━━━ MATERIAL SUPPLIED ━━━

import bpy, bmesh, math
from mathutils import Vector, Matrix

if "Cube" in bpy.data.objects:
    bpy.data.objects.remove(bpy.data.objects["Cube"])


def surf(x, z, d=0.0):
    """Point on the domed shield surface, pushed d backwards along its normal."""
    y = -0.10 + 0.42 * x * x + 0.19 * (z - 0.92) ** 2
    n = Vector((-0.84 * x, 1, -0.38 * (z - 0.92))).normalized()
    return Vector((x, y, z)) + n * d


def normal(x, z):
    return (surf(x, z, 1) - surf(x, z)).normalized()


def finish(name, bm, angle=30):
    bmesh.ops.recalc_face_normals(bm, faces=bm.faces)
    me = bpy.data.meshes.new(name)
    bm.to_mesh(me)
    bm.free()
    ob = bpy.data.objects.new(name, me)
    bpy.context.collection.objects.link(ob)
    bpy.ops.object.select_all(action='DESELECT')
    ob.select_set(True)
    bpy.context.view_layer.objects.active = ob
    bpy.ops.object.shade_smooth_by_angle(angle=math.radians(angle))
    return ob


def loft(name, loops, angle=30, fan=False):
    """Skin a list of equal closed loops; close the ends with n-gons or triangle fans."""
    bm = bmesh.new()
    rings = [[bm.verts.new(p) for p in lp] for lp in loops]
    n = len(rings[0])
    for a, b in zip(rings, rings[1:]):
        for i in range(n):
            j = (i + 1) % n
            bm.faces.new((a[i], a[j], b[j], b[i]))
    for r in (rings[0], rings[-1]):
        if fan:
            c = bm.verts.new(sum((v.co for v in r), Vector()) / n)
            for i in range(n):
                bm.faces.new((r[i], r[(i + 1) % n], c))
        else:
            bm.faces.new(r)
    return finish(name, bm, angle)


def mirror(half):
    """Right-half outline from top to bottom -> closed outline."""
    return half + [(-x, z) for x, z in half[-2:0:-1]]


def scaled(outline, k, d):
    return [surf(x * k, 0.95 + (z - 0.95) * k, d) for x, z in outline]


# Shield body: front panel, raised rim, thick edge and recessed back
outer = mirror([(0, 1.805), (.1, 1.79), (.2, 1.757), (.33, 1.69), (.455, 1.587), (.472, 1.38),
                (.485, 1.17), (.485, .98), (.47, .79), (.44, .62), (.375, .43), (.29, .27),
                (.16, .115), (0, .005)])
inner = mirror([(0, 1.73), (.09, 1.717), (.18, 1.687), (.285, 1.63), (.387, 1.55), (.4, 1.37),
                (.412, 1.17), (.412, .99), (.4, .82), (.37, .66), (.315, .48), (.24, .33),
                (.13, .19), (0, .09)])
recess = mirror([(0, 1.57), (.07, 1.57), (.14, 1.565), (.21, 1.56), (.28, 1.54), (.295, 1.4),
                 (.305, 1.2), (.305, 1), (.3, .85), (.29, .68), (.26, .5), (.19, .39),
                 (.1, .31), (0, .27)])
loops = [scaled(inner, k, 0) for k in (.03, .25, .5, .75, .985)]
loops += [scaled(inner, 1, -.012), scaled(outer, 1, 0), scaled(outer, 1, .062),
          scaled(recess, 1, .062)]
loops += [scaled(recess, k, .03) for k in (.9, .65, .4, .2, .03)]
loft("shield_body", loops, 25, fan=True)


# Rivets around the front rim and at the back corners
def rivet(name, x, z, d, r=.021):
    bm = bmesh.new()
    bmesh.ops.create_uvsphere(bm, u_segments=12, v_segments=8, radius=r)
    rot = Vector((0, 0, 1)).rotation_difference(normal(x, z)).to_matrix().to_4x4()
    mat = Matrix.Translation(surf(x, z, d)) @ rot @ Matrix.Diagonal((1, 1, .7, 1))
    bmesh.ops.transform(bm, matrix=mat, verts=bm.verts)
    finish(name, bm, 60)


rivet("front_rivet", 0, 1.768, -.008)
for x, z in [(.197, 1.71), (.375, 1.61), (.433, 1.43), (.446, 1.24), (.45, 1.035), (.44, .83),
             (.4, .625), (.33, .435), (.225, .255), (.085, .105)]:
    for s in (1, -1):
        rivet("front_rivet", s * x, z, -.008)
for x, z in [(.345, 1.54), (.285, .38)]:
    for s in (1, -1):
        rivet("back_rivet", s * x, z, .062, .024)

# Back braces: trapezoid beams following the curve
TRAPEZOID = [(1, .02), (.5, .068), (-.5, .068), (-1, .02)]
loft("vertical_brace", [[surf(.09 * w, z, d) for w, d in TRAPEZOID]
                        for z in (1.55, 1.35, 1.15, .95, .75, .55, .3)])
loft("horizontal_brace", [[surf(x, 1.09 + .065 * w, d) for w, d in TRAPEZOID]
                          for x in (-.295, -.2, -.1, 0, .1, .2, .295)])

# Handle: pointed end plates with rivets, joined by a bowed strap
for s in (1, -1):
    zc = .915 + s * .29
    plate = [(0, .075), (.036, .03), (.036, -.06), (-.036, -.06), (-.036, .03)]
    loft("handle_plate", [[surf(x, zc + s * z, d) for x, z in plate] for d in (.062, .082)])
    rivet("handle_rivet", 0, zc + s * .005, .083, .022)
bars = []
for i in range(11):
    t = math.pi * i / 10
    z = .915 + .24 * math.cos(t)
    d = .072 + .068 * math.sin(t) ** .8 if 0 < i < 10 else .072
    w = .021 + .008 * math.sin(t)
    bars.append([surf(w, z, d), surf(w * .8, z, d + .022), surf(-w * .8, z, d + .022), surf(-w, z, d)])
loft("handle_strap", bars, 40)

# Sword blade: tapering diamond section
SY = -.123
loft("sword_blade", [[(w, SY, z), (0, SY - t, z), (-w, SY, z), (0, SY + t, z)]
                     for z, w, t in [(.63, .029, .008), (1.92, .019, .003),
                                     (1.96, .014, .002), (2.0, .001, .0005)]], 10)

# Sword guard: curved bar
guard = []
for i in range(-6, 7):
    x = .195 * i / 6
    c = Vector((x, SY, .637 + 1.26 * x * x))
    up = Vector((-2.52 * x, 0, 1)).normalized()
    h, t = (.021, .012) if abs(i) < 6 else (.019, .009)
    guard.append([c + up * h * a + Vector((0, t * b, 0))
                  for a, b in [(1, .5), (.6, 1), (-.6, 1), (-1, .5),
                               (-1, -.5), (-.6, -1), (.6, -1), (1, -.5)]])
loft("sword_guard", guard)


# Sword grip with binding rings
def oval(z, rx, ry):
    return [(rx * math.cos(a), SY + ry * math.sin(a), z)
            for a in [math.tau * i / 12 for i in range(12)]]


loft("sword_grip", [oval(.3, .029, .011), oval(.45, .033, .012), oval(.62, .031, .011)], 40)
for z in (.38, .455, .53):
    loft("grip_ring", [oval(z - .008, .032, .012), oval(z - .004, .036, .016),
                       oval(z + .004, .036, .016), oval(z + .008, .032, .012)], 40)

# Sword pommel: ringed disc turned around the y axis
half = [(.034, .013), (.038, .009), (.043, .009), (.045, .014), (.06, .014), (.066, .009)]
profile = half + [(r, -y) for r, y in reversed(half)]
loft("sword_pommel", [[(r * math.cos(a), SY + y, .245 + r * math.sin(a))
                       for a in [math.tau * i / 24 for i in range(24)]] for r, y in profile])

━━━

WHAT YOU NEED TO DO: Please make the answer a complete, exact reproduction of the records.

ANSWER FOR THE TASK:
import bpy, bmesh, math
from mathutils import Vector, Matrix

if "Cube" in bpy.data.objects:
    bpy.data.objects.remove(bpy.data.objects["Cube"])


def surf(x, z, d=0.0):
    """Point on the domed shield surface, pushed d backwards along its normal."""
    y = -0.10 + 0.42 * x * x + 0.19 * (z - 0.92) ** 2
    n = Vector((-0.84 * x, 1, -0.38 * (z - 0.92))).normalized()
    return Vector((x, y, z)) + n * d


def normal(x, z):
    return (surf(x, z, 1) - surf(x, z)).normalized()


def finish(name, bm, angle=30):
    bmesh.ops.recalc_face_normals(bm, faces=bm.faces)
    me = bpy.data.meshes.new(name)
    bm.to_mesh(me)
    bm.free()
    ob = bpy.data.objects.new(name, me)
    bpy.context.collection.objects.link(ob)
    bpy.ops.object.select_all(action='DESELECT')
    ob.select_set(True)
    bpy.context.view_layer.objects.active = ob
    bpy.ops.object.shade_smooth_by_angle(angle=math.radians(angle))
    return ob


def loft(name, loops, angle=30, fan=False):
    """Skin a list of equal closed loops; close the ends with n-gons or triangle fans."""
    bm = bmesh.new()
    rings = [[bm.verts.new(p) for p in lp] for lp in loops]
    n = len(rings[0])
    for a, b in zip(rings, rings[1:]):
        for i in range(n):
            j = (i + 1) % n
            bm.faces.new((a[i], a[j], b[j], b[i]))
    for r in (rings[0], rings[-1]):
        if fan:
            c = bm.verts.new(sum((v.co for v in r), Vector()) / n)
            for i in range(n):
                bm.faces.new((r[i], r[(i + 1) % n], c))
        else:
            bm.faces.new(r)
    return finish(name, bm, angle)


def mirror(half):
    """Right-half outline from top to bottom -> closed outline."""
    return half + [(-x, z) for x, z in half[-2:0:-1]]


def scaled(outline, k, d):
    return [surf(x * k, 0.95 + (z - 0.95) * k, d) for x, z in outline]


# Shield body: front panel, raised rim, thick edge and recessed back
outer = mirror([(0, 1.805), (.1, 1.79), (.2, 1.757), (.33, 1.69), (.455, 1.587), (.472, 1.38),
                (.485, 1.17), (.485, .98), (.47, .79), (.44, .62), (.375, .43), (.29, .27),
                (.16, .115), (0, .005)])
inner = mirror([(0, 1.73), (.09, 1.717), (.18, 1.687), (.285, 1.63), (.387, 1.55), (.4, 1.37),
                (.412, 1.17), (.412, .99), (.4, .82), (.37, .66), (.315, .48), (.24, .33),
                (.13, .19), (0, .09)])
recess = mirror([(0, 1.57), (.07, 1.57), (.14, 1.565), (.21, 1.56), (.28, 1.54), (.295, 1.4),
                 (.305, 1.2), (.305, 1), (.3, .85), (.29, .68), (.26, .5), (.19, .39),
                 (.1, .31), (0, .27)])
loops = [scaled(inner, k, 0) for k in (.03, .25, .5, .75, .985)]
loops += [scaled(inner, 1, -.012), scaled(outer, 1, 0), scaled(outer, 1, .062),
          scaled(recess, 1, .062)]
loops += [scaled(recess, k, .03) for k in (.9, .65, .4, .2, .03)]
loft("shield_body", loops, 25, fan=True)


# Rivets around the front rim and at the back corners
def rivet(name, x, z, d, r=.021):
    bm = bmesh.new()
    bmesh.ops.create_uvsphere(bm, u_segments=12, v_segments=8, radius=r)
    rot = Vector((0, 0, 1)).rotation_difference(normal(x, z)).to_matrix().to_4x4()
    mat = Matrix.Translation(surf(x, z, d)) @ rot @ Matrix.Diagonal((1, 1, .7, 1))
    bmesh.ops.transform(bm, matrix=mat, verts=bm.verts)
    finish(name, bm, 60)


rivet("front_rivet", 0, 1.768, -.008)
for x, z in [(.197, 1.71), (.375, 1.61), (.433, 1.43), (.446, 1.24), (.45, 1.035), (.44, .83),
             (.4, .625), (.33, .435), (.225, .255), (.085, .105)]:
    for s in (1, -1):
        rivet("front_rivet", s * x, z, -.008)
for x, z in [(.345, 1.54), (.285, .38)]:
    for s in (1, -1):
        rivet("back_rivet", s * x, z, .062, .024)

# Back braces: trapezoid beams following the curve
TRAPEZOID = [(1, .02), (.5, .068), (-.5, .068), (-1, .02)]
loft("vertical_brace", [[surf(.09 * w, z, d) for w, d in TRAPEZOID]
                        for z in (1.55, 1.35, 1.15, .95, .75, .55, .3)])
loft("horizontal_brace", [[surf(x, 1.09 + .065 * w, d) for w, d in TRAPEZOID]
                          for x in (-.295, -.2, -.1, 0, .1, .2, .295)])

# Handle: pointed end plates with rivets, joined by a bowed strap
for s in (1, -1):
    zc = .915 + s * .29
    plate = [(0, .075), (.036, .03), (.036, -.06), (-.036, -.06), (-.036, .03)]
    loft("handle_plate", [[surf(x, zc + s * z, d) for x, z in plate] for d in (.062, .082)])
    rivet("handle_rivet", 0, zc + s * .005, .083, .022)
bars = []
for i in range(11):
    t = math.pi * i / 10
    z = .915 + .24 * math.cos(t)
    d = .072 + .068 * math.sin(t) ** .8 if 0 < i < 10 else .072
    w = .021 + .008 * math.sin(t)
    bars.append([surf(w, z, d), surf(w * .8, z, d + .022), surf(-w * .8, z, d + .022), surf(-w, z, d)])
loft("handle_strap", bars, 40)

# Sword blade: tapering diamond section
SY = -.123
loft("sword_blade", [[(w, SY, z), (0, SY - t, z), (-w, SY, z), (0, SY + t, z)]
                     for z, w, t in [(.63, .029, .008), (1.92, .019, .003),
                                     (1.96, .014, .002), (2.0, .001, .0005)]], 10)

# Sword guard: curved bar
guard = []
for i in range(-6, 7):
    x = .195 * i / 6
    c = Vector((x, SY, .637 + 1.26 * x * x))
    up = Vector((-2.52 * x, 0, 1)).normalized()
    h, t = (.021, .012) if abs(i) < 6 else (.019, .009)
    guard.append([c + up * h * a + Vector((0, t * b, 0))
                  for a, b in [(1, .5), (.6, 1), (-.6, 1), (-1, .5),
                               (-1, -.5), (-.6, -1), (.6, -1), (1, -.5)]])
loft("sword_guard", guard)


# Sword grip with binding rings
def oval(z, rx, ry):
    return [(rx * math.cos(a), SY + ry * math.sin(a), z)
            for a in [math.tau * i / 12 for i in range(12)]]


loft("sword_grip", [oval(.3, .029, .011), oval(.45, .033, .012), oval(.62, .031, .011)], 40)
for z in (.38, .455, .53):
    loft("grip_ring", [oval(z - .008, .032, .012), oval(z - .004, .036, .016),
                       oval(z + .004, .036, .016), oval(z + .008, .032, .012)], 40)

# Sword pommel: ringed disc turned around the y axis
half = [(.034, .013), (.038, .009), (.043, .009), (.045, .014), (.06, .014), (.066, .009)]
profile = half + [(r, -y) for r, y in reversed(half)]
loft("sword_pommel", [[(r * math.cos(a), SY + y, .245 + r * math.sin(a))
                       for a in [math.tau * i / 24 for i in range(24)]] for r, y in profile])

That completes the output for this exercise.